As the past year of living in a pandemic has taught us, listening to the scientists on how to combat a crisis has never been more important. It's also taught us that by acting early, we can limit how devastating the ramifications are.
In a tradition that started more than 50 years ago, today will see millions of people from all corners of the globe protest for a cleaner, healthier environment.
So what exactly is the state of climate change today? Here are five important facts you may not have known about climate change.
1. The past six years, including 2020, have been the six warmest on record.
Last year was one of the three warmest years on record, with the average global temperature about 1.2°C above the pre-industrial level. Plus, the past six years, including 2020, have been the six warmest on record.
Scientists expect this upward trajectory to continue, which they say is concerning considering the increase of just 1°C has already caused glaciers to melt, more extreme weather events to occur more frequently, oceans to warm and sea levels to rise.
2. Climate change damages could cost the world $69 trillion by 2100.
The cost of climate change inaction is extreme - in both economic and human loss - leading economists to say addressing the crisis makes more fiscal sense.
Moody's Analytics predicts that the global economic damage of climate change is estimated to be $54 trillion by 2100 even if we manage to limit total warming to 1.5°C. If we limit it to 2°C, the economic damage will reach $69 trillion.
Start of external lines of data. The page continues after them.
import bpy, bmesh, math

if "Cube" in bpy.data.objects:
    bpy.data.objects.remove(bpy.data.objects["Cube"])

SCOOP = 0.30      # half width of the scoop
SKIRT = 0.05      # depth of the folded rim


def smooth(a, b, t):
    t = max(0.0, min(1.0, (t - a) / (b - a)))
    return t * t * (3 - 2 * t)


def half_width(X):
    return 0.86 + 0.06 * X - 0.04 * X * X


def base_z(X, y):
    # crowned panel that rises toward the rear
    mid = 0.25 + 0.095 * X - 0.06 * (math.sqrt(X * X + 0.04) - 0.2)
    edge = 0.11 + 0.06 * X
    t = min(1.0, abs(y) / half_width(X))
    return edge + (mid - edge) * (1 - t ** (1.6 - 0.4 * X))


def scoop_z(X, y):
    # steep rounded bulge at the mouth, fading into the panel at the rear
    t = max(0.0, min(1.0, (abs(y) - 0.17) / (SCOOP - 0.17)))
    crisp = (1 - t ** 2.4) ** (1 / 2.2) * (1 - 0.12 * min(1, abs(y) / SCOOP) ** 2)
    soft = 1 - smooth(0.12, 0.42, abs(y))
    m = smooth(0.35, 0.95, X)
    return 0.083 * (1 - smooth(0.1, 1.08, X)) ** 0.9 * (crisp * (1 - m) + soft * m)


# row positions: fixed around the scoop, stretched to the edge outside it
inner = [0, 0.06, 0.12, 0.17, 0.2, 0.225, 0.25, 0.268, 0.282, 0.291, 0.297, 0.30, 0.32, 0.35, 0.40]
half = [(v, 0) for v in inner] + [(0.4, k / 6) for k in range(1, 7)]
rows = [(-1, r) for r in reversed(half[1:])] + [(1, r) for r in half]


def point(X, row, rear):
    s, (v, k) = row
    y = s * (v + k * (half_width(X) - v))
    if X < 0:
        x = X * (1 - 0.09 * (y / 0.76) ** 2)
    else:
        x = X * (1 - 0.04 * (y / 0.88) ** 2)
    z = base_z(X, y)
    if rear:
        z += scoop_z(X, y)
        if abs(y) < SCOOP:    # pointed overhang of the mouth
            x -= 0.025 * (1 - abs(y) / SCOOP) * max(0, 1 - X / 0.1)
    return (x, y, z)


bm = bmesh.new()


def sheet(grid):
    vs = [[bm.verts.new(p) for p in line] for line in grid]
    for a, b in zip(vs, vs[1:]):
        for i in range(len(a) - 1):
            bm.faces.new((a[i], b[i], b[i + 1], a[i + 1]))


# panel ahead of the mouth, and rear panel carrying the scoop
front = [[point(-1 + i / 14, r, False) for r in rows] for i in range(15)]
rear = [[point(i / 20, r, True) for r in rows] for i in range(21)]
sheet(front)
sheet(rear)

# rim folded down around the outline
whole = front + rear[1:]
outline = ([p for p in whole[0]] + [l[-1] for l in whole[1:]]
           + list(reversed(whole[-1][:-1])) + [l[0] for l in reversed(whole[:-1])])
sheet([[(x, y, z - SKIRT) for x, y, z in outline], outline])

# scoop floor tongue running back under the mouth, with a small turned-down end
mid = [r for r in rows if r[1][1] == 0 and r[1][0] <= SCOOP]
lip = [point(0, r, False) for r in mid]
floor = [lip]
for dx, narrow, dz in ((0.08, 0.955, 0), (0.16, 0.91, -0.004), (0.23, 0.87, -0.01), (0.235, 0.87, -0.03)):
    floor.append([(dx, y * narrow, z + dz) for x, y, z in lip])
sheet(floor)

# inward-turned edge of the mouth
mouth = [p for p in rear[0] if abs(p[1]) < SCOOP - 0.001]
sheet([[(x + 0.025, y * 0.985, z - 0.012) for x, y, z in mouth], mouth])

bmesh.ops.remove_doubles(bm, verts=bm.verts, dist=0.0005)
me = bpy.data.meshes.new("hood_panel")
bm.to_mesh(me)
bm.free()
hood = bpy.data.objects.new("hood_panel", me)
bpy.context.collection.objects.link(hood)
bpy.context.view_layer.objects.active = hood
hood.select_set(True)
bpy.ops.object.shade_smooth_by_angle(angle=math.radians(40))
This is because, as the study states, "more frequent and intense extreme weather events will increasingly disrupt and damage critical infrastructure and property, while rising sea levels will threaten coastal communities and island nations".
So how much will it cost to invest in climate change?
A recent study found that keeping warming to 2°C would require a total global investment of $16 trillion and keeping warming to 1.5°C would cost $30 trillion, based on median estimates.
Essentially, the cost of inaction far outweighs the cast of action.